The Free Software Foundation (FSF) announced plans to launch a public code hosting and collaboration platform (“forge“) this year. 

Members of the FSF tech team are currently reviewing ethical web-based software that will help teams work on their projects, with features like merge requests, bug tracking, and other common tools.

“Infrastructure is very important for free software, and it’s unfortunate that so much free software development currently relies on sites that don’t publish their source code, and require or encourage the use of proprietary software,” FSF wrote in a blog post. “Our GNU ethical repository criteria aim to set a high standard for free software code hosting, and we hope to meet that with our new forge.”

As of now, the team said it has been researching a list of candidate programs and analyzing them in terms of ethical and practical criteria. FSF aims to initially reach a B rating on the GNU ethical repository criteria, and then to work towards reaching an A rating after launch.

“We also hope that in the future we’ll be able to see decentralized, federated collaboration platforms that meet most needs,” FSF wrote. “We will continue to be interested in that direction, but we think the need for this freedom-respecting forge is time-sensitive, so we’re going to do it with the free software we have available right now.”

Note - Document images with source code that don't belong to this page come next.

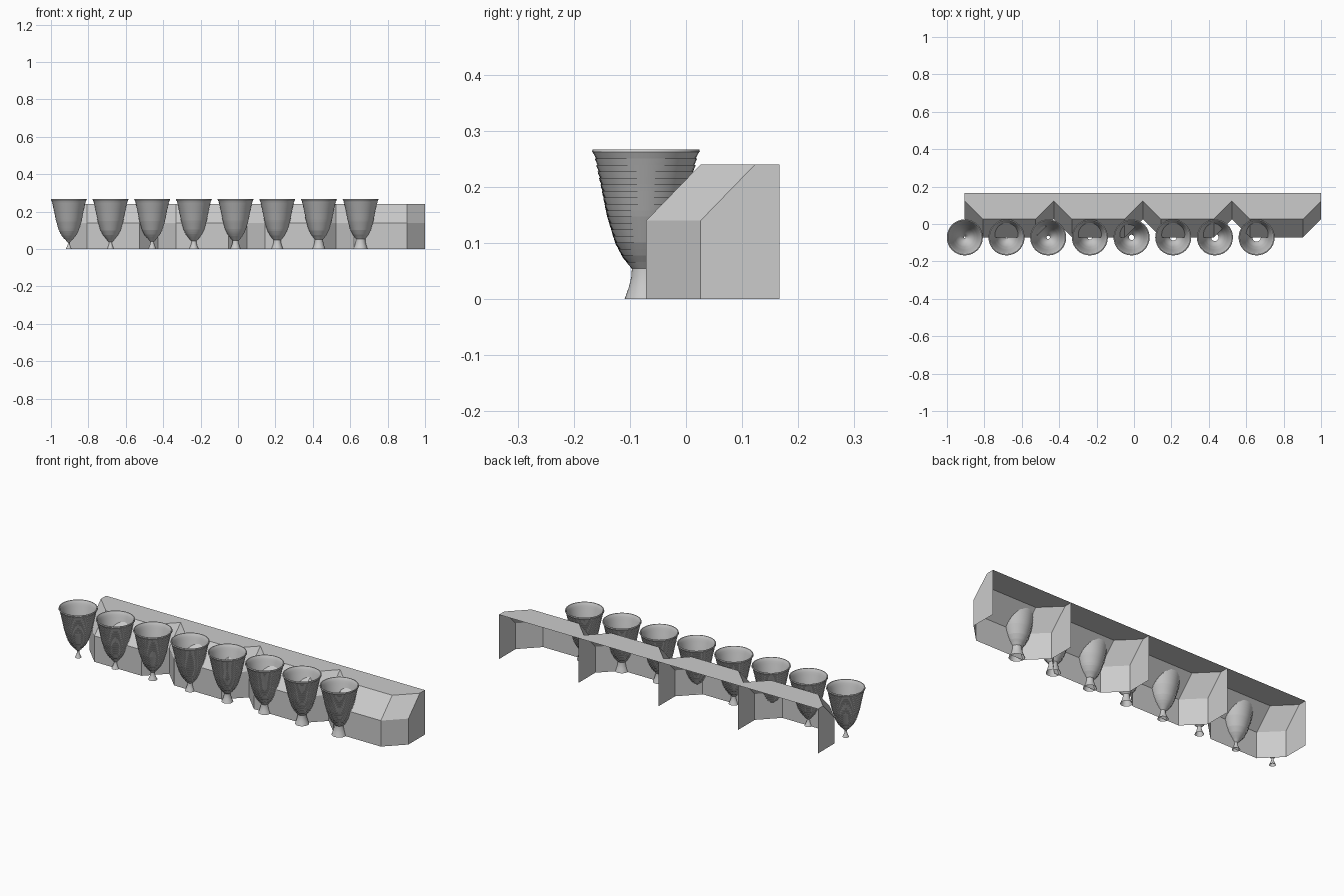
import bpy, bmesh, math

if "Cube" in bpy.data.objects:
    bpy.data.objects.remove(bpy.data.objects["Cube"])

grey = bpy.data.materials.new("plain grey")
grey.diffuse_color = (0.6, 0.6, 0.6, 1)
grey.use_nodes = True
grey.node_tree.nodes["Principled BSDF"].inputs["Base Color"].default_value = grey.diffuse_color


def make_object(name, verts, faces):
    mesh = bpy.data.meshes.new(name)
    mesh.from_pydata(verts, [], faces)
    mesh.materials.append(grey)
    obj = bpy.data.objects.new(name, mesh)
    bpy.context.collection.objects.link(obj)
    return obj


def merge(obj):
    bm = bmesh.new()
    bm.from_mesh(obj.data)
    bmesh.ops.remove_doubles(bm, verts=bm.verts, dist=1e-5)
    bm.to_mesh(obj.data)
    bm.free()


# Bench shell: four chamfered bays, open at the back and underneath
BACK, MID, FRONT, CH = 0.167, 0.026, -0.071, 0.097
LOW, HIGH, BAYS = 0.14, 0.24, 4
X0, X1 = -0.905, 1.0
width = (X1 - X0) / BAYS
verts, faces = [], []


def add_face(points):
    faces.append(list(range(len(verts), len(verts) + len(points))))
    verts.extend(points)


for b in range(BAYS):
    a = X0 + b * width
    c = a + width
    path = [(a, MID), (a + CH, FRONT), (c - CH, FRONT), (c, MID)]
    for (xa, ya), (xb, yb) in zip(path, path[1:]):
        add_face([(xa, ya, 0), (xb, yb, 0), (xb, yb, LOW), (xa, ya, LOW)])
        add_face([(xa, ya, LOW), (xb, yb, LOW), (xb, yb + CH, HIGH), (xa, ya + CH, HIGH)])
    add_face([(x, y + CH, HIGH) for x, y in path] + [(c, BACK, HIGH), (a, BACK, HIGH)])

# End walls and partitions between bays
for b in range(BAYS + 1):
    x = X0 + b * width
    wall = [(x, MID, 0), (x, BACK, 0), (x, BACK, HIGH), (x, MID + CH, HIGH), (x, MID, LOW)]
    add_face(wall if b else wall[::-1])
merge(make_object("bench_shell", verts, faces))

# Bowl silhouette shared by all cups: (height, radius)
CURVE = [(0.03, 0.002), (0.04, 0.010), (0.055, 0.025), (0.075, 0.041), (0.1, 0.054),
         (0.15, 0.069), (0.2, 0.079), (0.25, 0.090), (0.267, 0.0955)]


def bowl_radius(z):
    for (z0, r0), (z1, r1) in zip(CURVE, CURVE[1:]):
        if z <= z1:
            return r0 + (r1 - r0) * (z - z0) / (z1 - z0)
    return CURVE[-1][1]


def lathe(name, profile, x, y, sides=32):
    vs, fs = [], []
    for r, z in profile:
        for k in range(sides):
            t = 2 * math.pi * k / sides
            vs.append((x + r * math.cos(t), y + r * math.sin(t), z))
    for j in range(len(profile) - 1):
        for k in range(sides):
            n = (k + 1) % sides
            fs.append((j * sides + k, j * sides + n, (j + 1) * sides + n, (j + 1) * sides + k))
    obj = make_object(name, vs, fs)
    bpy.ops.object.select_all(action='DESELECT')
    obj.select_set(True)
    bpy.context.view_layer.objects.active = obj
    bpy.ops.object.shade_smooth_by_angle(angle=math.radians(30))
    return obj


# Eight ribbed cups, each with a wider open foot than the last
CUPS, RINGS, TOP, CUP_Y = 8, 18, 0.267, -0.0715
for i in range(CUPS):
    f = i / (CUPS - 1)
    x = -0.9045 + 1.56 * f
    waist_z = 0.034 + 0.021 * f
    waist_r = bowl_radius(waist_z)
    foot_r = 0.016 + 0.022 * f
    # stepped outer wall, then a rim and a smooth inner wall
    profile = [(waist_r, waist_z)]
    rim_z = TOP - 0.005
    step = (rim_z - waist_z) / RINGS
    for k in range(RINGS):
        z0, z1 = waist_z + k * step, waist_z + (k + 1) * step
        r1 = bowl_radius(z1) + 0.001
        profile += [(max(waist_r, bowl_radius(z0) - 0.002), z0), (r1, z1)]
    profile += [(0.0965, rim_z), (0.095, TOP), (0.091, TOP)]
    for k in range(RINGS, 0, -1):
        z = waist_z + k * step
        profile.append((max(waist_r * 0.9, bowl_radius(z) - 0.006), z))
    profile.append((waist_r * 0.9, waist_z))
    lathe(f"ribbed_cup_{i + 1}", profile, x, CUP_Y)
    # flared foot
    foot = [(foot_r, 0), (foot_r + (waist_r - foot_r) * 0.6, waist_z * 0.4),
            (foot_r + (waist_r - foot_r) * 0.95, waist_z * 0.75), (waist_r, waist_z)]
    lathe(f"cup_foot_{i + 1}", foot, x, CUP_Y)
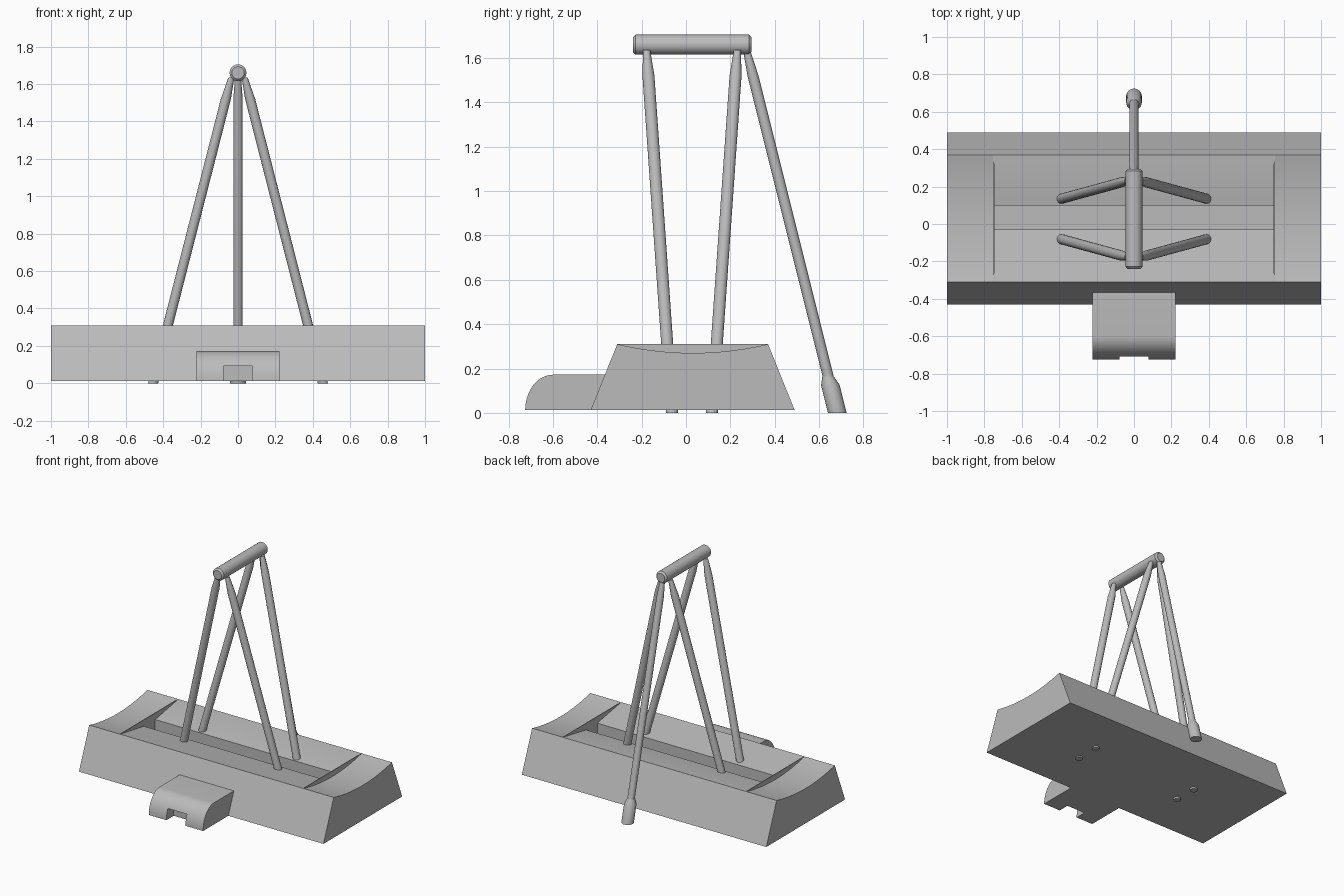
import bpy, bmesh, math
from mathutils import Vector

cube = bpy.data.objects.get("Cube")
if cube:
    bpy.data.objects.remove(cube, do_unlink=True)

grey = bpy.data.materials.new("plain_grey")
grey.use_nodes = True
COLOUR = (0.5, 0.5, 0.5, 1)
grey.diffuse_color = COLOUR
grey.node_tree.nodes["Principled BSDF"].inputs["Base Color"].default_value = COLOUR


def finish(name, bm):
    bmesh.ops.recalc_face_normals(bm, faces=bm.faces)
    mesh = bpy.data.meshes.new(name)
    bm.to_mesh(mesh)
    bm.free()
    mesh.materials.append(grey)
    obj = bpy.data.objects.new(name, mesh)
    bpy.context.collection.objects.link(obj)
    return obj


def smooth(obj):
    bpy.ops.object.select_all(action='DESELECT')
    obj.select_set(True)
    bpy.context.view_layer.objects.active = obj
    bpy.ops.object.shade_smooth_by_angle(angle=math.radians(30))


def prism(name, profile, x0, x1):
    """Extrude a (y, z) outline along x."""
    bm = bmesh.new()
    face = bm.faces.new([bm.verts.new((x0, y, z)) for y, z in profile])
    new = bmesh.ops.extrude_face_region(bm, geom=[face])["geom"]
    bmesh.ops.translate(bm, vec=(x1 - x0, 0, 0),
                        verts=[v for v in new if isinstance(v, bmesh.types.BMVert)])
    return finish(name, bm)


def tube(name, rings, axes, sides=24):
    """Loft circles lying in the plane of two axes; rings are (centre, radius)."""
    u, v = (Vector(a) for a in axes)
    bm = bmesh.new()
    loops = []
    for centre, r in rings:
        angles = [math.tau * i / sides for i in range(sides)]
        loops.append([bm.verts.new(Vector(centre) + r * (u * math.cos(a) + v * math.sin(a)))
                      for a in angles])
    for a, b in zip(loops, loops[1:]):
        for i in range(sides):
            j = (i + 1) % sides
            bm.faces.new((a[i], a[j], b[j], b[i]))
    bm.faces.new(loops[0])
    bm.faces.new(loops[-1])
    obj = finish(name, bm)
    smooth(obj)
    return obj


def carve(obj, cutter):
    cutter.hide_render = True
    mod = obj.modifiers.new("cut", 'BOOLEAN')
    mod.operation, mod.solver, mod.object = 'DIFFERENCE', 'EXACT', cutter
    bpy.context.view_layer.objects.active = obj
    bpy.ops.object.modifier_apply(modifier=mod.name)
    bpy.data.objects.remove(cutter, do_unlink=True)


# Trough base: sloped block, dished ends, slotted middle, thin ribs left between
FLOOR, TOP, MID, HALF = 0.012, 0.31, 0.03, 0.34
base = prism("base", [(-0.43, FLOOR), (0.49, FLOOR), (MID + HALF, TOP), (MID - HALF, TOP)], -1, 1)
dish = []
for i in range(29):
    t = -1.05 + 2.1 * i / 28
    dish.append((MID + HALF * t, 0.27 + 0.04 * t * t))
dish += [(dish[-1][0], 0.5), (dish[0][0], 0.5)]
for s in (-1, 1):
    carve(base, prism("dish_cutter", dish, s * 0.753, s * 1.1))
trough = [(-0.33, 0.3134), (-0.03, 0.262), (-0.03, 0.15), (0.10, 0.15),
          (0.10, 0.262), (0.39, 0.3136), (0.39, 0.5), (-0.33, 0.5)]
carve(base, prism("trough_cutter", trough, -0.747, 0.747))
smooth(base)

# Front step with rounded nose and square notch
nose = [(-0.60 - 0.125 * math.sin(a), FLOOR + 0.16 * math.cos(a))
        for a in (math.pi / 2 * i / 12 for i in range(13))]
step = prism("front_step", nose + [(-0.40, FLOOR), (-0.365, 0.172)], -0.222, 0.222)
carve(step, prism("notch_cutter", [(-0.8, -0.1), (-0.64, -0.1), (-0.64, 0.092), (-0.8, 0.092)],
                  -0.078, 0.078))
smooth(step)

# Top bar with chamfered ends
bar = [(-0.24, 0.033), (-0.228, 0.045), (0.283, 0.045), (0.295, 0.033)]
tube("top_bar", [((0, y, 1.66), r) for y, r in bar], ((1, 0, 0), (0, 0, 1)))

# Four splayed legs running through the base, narrowed under the bar
FLAT = ((1, 0, 0), (0, 1, 0))
for side, s in (("left", 1), ("right", -1)):
    for end, d in (("front", -1), ("rear", 1)):
        rings = [((s * (0.454 - 0.256 * z), 0.027 + d * (0.09 + 0.07 * z), z), r)
                 for z, r in ((0, 0.027), (1.52, 0.027), (1.635, 0.016))]
        tube(f"{end}_{side}_leg", rings, FLAT)


# Rear stay and its thick foot
def stay(name, levels):
    tube(name, [((0, 0.682 - 0.25 * z, z), r) for z, r in levels], FLAT)


stay("rear_stay", [(0.1, 0.025), (1.52, 0.025), (1.635, 0.016)])
stay("stay_foot", [(0, 0.042), (0.125, 0.042), (0.165, 0.026)])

When it comes to features in the new forge, the ability to allow issues and other data to be imported and exported is important, according to FSF. It is also important for the project to operate with high transparency, and said it will publish the source code that runs on the server and document how the system is run. 

FSF said it is tracking its ongoing analysis on the LibrePlanet wiki, and will continue updating the page with information pertaining to research about free software for its upcoming forge.